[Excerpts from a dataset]
# # # # # # #
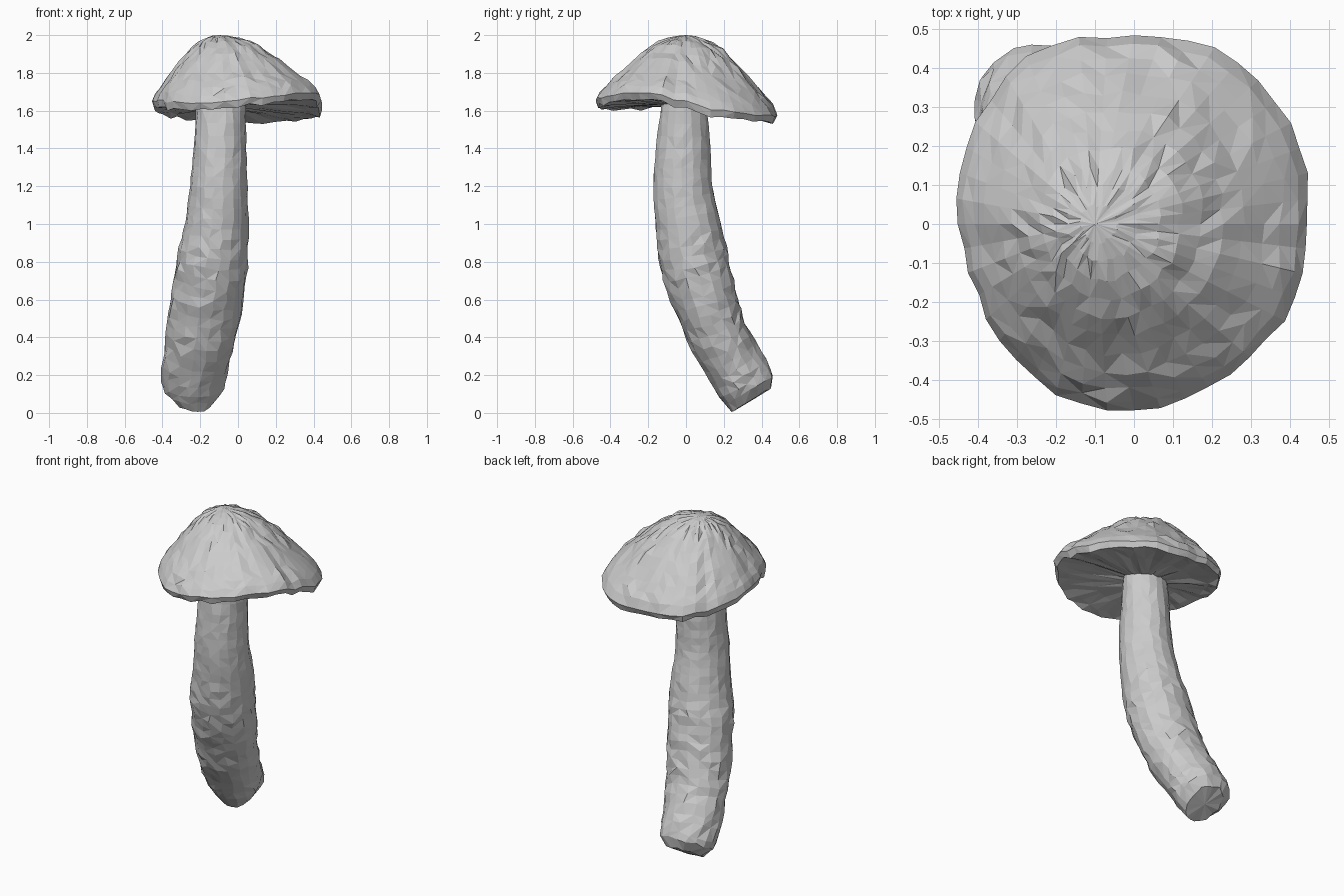
import bpy, bmesh, math, random
from mathutils import Vector

if "Cube" in bpy.data.objects:
    bpy.data.objects.remove(bpy.data.objects["Cube"])

random.seed(4)


def spline(keys, s, closed=False):
    """Catmull-Rom value at parameter s (in key steps); keys are tuples."""
    n = len(keys)
    i = min(int(s), n - 1 if closed else n - 2)
    f = s - i
    pick = lambda k: keys[k % n] if closed else keys[max(0, min(n - 1, k))]
    a, b, c, d = (Vector(pick(i + k)) for k in (-1, 0, 1, 2))
    return 0.5 * (2 * b + (c - a) * f + (2 * a - 5 * b + 4 * c - d) * f * f
                  + (3 * b - a - 3 * c + d) * f ** 3)


def loft(name, rings, start, end):
    """Skin rings into a closed, flat-faceted, irregularly triangulated mesh."""
    bm = bmesh.new()
    rows = [[bm.verts.new(p) for p in ring] for ring in rings]
    n = len(rows[0])
    for lo, hi in zip(rows, rows[1:]):
        for i in range(n):
            a, b, c, d = lo[i], lo[(i + 1) % n], hi[(i + 1) % n], hi[i]
            if random.random() < 0.5:
                tris = ((a, b, c), (a, c, d))
            else:
                tris = ((a, b, d), (b, c, d))
            for t in tris:
                bm.faces.new(t)
    for tip, row in ((start, rows[0]), (end, rows[-1])):
        v = bm.verts.new(tip)
        for i in range(n):
            bm.faces.new((row[i], row[(i + 1) % n], v))
    bmesh.ops.recalc_face_normals(bm, faces=bm.faces)
    mesh = bpy.data.meshes.new(name)
    bm.to_mesh(mesh)
    bm.free()
    obj = bpy.data.objects.new(name, mesh)
    bpy.context.collection.objects.link(obj)
    return obj


# Stem: centre x, y, z and the two radii, from foot to top
stem_keys = [
    (-.232, .345, .072, .105, .125), (-.235, .333, .125, .155, .152),
    (-.233, .285, .21, .172, .155), (-.198, .175, .4, .184, .160),
    (-.165, .100, .6, .192, .172), (-.135, .045, .8, .188, .184),
    (-.112, .010, 1.0, .168, .172), (-.102, -.017, 1.2, .152, .157),
    (-.095, -.015, 1.4, .140, .145), (-.090, -.010, 1.64, .130, .120)]
SIDES = 18
params = [0, 1, 1.5] + [2 + k / 4 for k in range(29)]
rings = []
for s in params:
    k = spline(stem_keys, s)
    g = max(s, 1.6)
    tan = (spline(stem_keys, min(g + .3, 9)) - spline(stem_keys, g - .3))
    t = Vector(tan[:3]).normalized()
    u = (Vector((1, 0, 0)) - t * t.x).normalized()
    v = t.cross(u)
    lump = 0.007 if s < 6 else 0.003
    ring = []
    for i in range(SIDES):
        a = math.tau * (i + random.uniform(-.15, .15)) / SIDES
        j = random.uniform(-lump, lump)
        p = (Vector(k[:3]) + u * (k[3] + j) * math.cos(a) + v * (k[4] + j) * math.sin(a)
             + t * random.uniform(-lump, lump))
        p.z = max(p.z, 0)
        ring.append(p)
    rings.append(ring)
loft("stem", rings, (-.232, .348, .066), (-.09, -.01, 1.65))

# Cap: rim radius and height every 30 degrees, counter-clockwise from +x
rim_keys = [
    (.445, 1.645), (.475, 1.590), (.495, 1.575), (.480, 1.575),
    (.510, 1.590), (.475, 1.615), (.450, 1.650), (.445, 1.650),
    (.475, 1.640), (.480, 1.655), (.460, 1.685), (.455, 1.695)]
SEGS = 44
apex = Vector((-.1, 0, 2.0))
hub = Vector((-.09, -.01, 1.625))
rim = []
for i in range(SEGS):
    a = math.tau * i / SEGS
    r, z = spline(rim_keys, 12 * i / SEGS, True)
    r += random.uniform(-.008, .006)
    rim.append(Vector((r * math.cos(a), r * math.sin(a), z + random.uniform(-.008, .008))))

# Dome profile: outward fraction, height fraction
dome = [(.1, .985), (.2, .95), (.3, .895), (.4, .82), (.5, .71), (.6, .585),
        (.7, .455), (.8, .325), (.88, .22), (.95, .12)]
rings = []
for t, h in dome:
    ring = []
    for p in rim:
        q = apex.lerp(p, t + random.uniform(-.012, .012))
        q.z = p.z + (apex.z - p.z) * h + random.uniform(-.008, .008) * min(1, 3 * t)
        ring.append(q)
    rings.append(ring)
rings.append(rim)

# Rim lip and underside running in to the stem
for t, drop in ((.03, .036), (.15, .026), (.4, .012), (.7, .004)):
    rings.append([p.lerp(hub, t + random.uniform(-.012, .012))
                  - Vector((0, 0, drop + random.uniform(-.006, .006))) for p in rim])
loft("cap", rings, apex, hub)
# # # # # # #
--- Directions ---
Write the lines above out again exactly, excluding every picture.

--- Written response ---
import bpy, bmesh, math, random
from mathutils import Vector

if "Cube" in bpy.data.objects:
    bpy.data.objects.remove(bpy.data.objects["Cube"])

random.seed(4)


def spline(keys, s, closed=False):
    """Catmull-Rom value at parameter s (in key steps); keys are tuples."""
    n = len(keys)
    i = min(int(s), n - 1 if closed else n - 2)
    f = s - i
    pick = lambda k: keys[k % n] if closed else keys[max(0, min(n - 1, k))]
    a, b, c, d = (Vector(pick(i + k)) for k in (-1, 0, 1, 2))
    return 0.5 * (2 * b + (c - a) * f + (2 * a - 5 * b + 4 * c - d) * f * f
                  + (3 * b - a - 3 * c + d) * f ** 3)


def loft(name, rings, start, end):
    """Skin rings into a closed, flat-faceted, irregularly triangulated mesh."""
    bm = bmesh.new()
    rows = [[bm.verts.new(p) for p in ring] for ring in rings]
    n = len(rows[0])
    for lo, hi in zip(rows, rows[1:]):
        for i in range(n):
            a, b, c, d = lo[i], lo[(i + 1) % n], hi[(i + 1) % n], hi[i]
            if random.random() < 0.5:
                tris = ((a, b, c), (a, c, d))
            else:
                tris = ((a, b, d), (b, c, d))
            for t in tris:
                bm.faces.new(t)
    for tip, row in ((start, rows[0]), (end, rows[-1])):
        v = bm.verts.new(tip)
        for i in range(n):
            bm.faces.new((row[i], row[(i + 1) % n], v))
    bmesh.ops.recalc_face_normals(bm, faces=bm.faces)
    mesh = bpy.data.meshes.new(name)
    bm.to_mesh(mesh)
    bm.free()
    obj = bpy.data.objects.new(name, mesh)
    bpy.context.collection.objects.link(obj)
    return obj


# Stem: centre x, y, z and the two radii, from foot to top
stem_keys = [
    (-.232, .345, .072, .105, .125), (-.235, .333, .125, .155, .152),
    (-.233, .285, .21, .172, .155), (-.198, .175, .4, .184, .160),
    (-.165, .100, .6, .192, .172), (-.135, .045, .8, .188, .184),
    (-.112, .010, 1.0, .168, .172), (-.102, -.017, 1.2, .152, .157),
    (-.095, -.015, 1.4, .140, .145), (-.090, -.010, 1.64, .130, .120)]
SIDES = 18
params = [0, 1, 1.5] + [2 + k / 4 for k in range(29)]
rings = []
for s in params:
    k = spline(stem_keys, s)
    g = max(s, 1.6)
    tan = (spline(stem_keys, min(g + .3, 9)) - spline(stem_keys, g - .3))
    t = Vector(tan[:3]).normalized()
    u = (Vector((1, 0, 0)) - t * t.x).normalized()
    v = t.cross(u)
    lump = 0.007 if s < 6 else 0.003
    ring = []
    for i in range(SIDES):
        a = math.tau * (i + random.uniform(-.15, .15)) / SIDES
        j = random.uniform(-lump, lump)
        p = (Vector(k[:3]) + u * (k[3] + j) * math.cos(a) + v * (k[4] + j) * math.sin(a)
             + t * random.uniform(-lump, lump))
        p.z = max(p.z, 0)
        ring.append(p)
    rings.append(ring)
loft("stem", rings, (-.232, .348, .066), (-.09, -.01, 1.65))

# Cap: rim radius and height every 30 degrees, counter-clockwise from +x
rim_keys = [
    (.445, 1.645), (.475, 1.590), (.495, 1.575), (.480, 1.575),
    (.510, 1.590), (.475, 1.615), (.450, 1.650), (.445, 1.650),
    (.475, 1.640), (.480, 1.655), (.460, 1.685), (.455, 1.695)]
SEGS = 44
apex = Vector((-.1, 0, 2.0))
hub = Vector((-.09, -.01, 1.625))
rim = []
for i in range(SEGS):
    a = math.tau * i / SEGS
    r, z = spline(rim_keys, 12 * i / SEGS, True)
    r += random.uniform(-.008, .006)
    rim.append(Vector((r * math.cos(a), r * math.sin(a), z + random.uniform(-.008, .008))))

# Dome profile: outward fraction, height fraction
dome = [(.1, .985), (.2, .95), (.3, .895), (.4, .82), (.5, .71), (.6, .585),
        (.7, .455), (.8, .325), (.88, .22), (.95, .12)]
rings = []
for t, h in dome:
    ring = []
    for p in rim:
        q = apex.lerp(p, t + random.uniform(-.012, .012))
        q.z = p.z + (apex.z - p.z) * h + random.uniform(-.008, .008) * min(1, 3 * t)
        ring.append(q)
    rings.append(ring)
rings.append(rim)

# Rim lip and underside running in to the stem
for t, drop in ((.03, .036), (.15, .026), (.4, .012), (.7, .004)):
    rings.append([p.lerp(hub, t + random.uniform(-.012, .012))
                  - Vector((0, 0, drop + random.uniform(-.006, .006))) for p in rim])
loft("cap", rings, apex, hub)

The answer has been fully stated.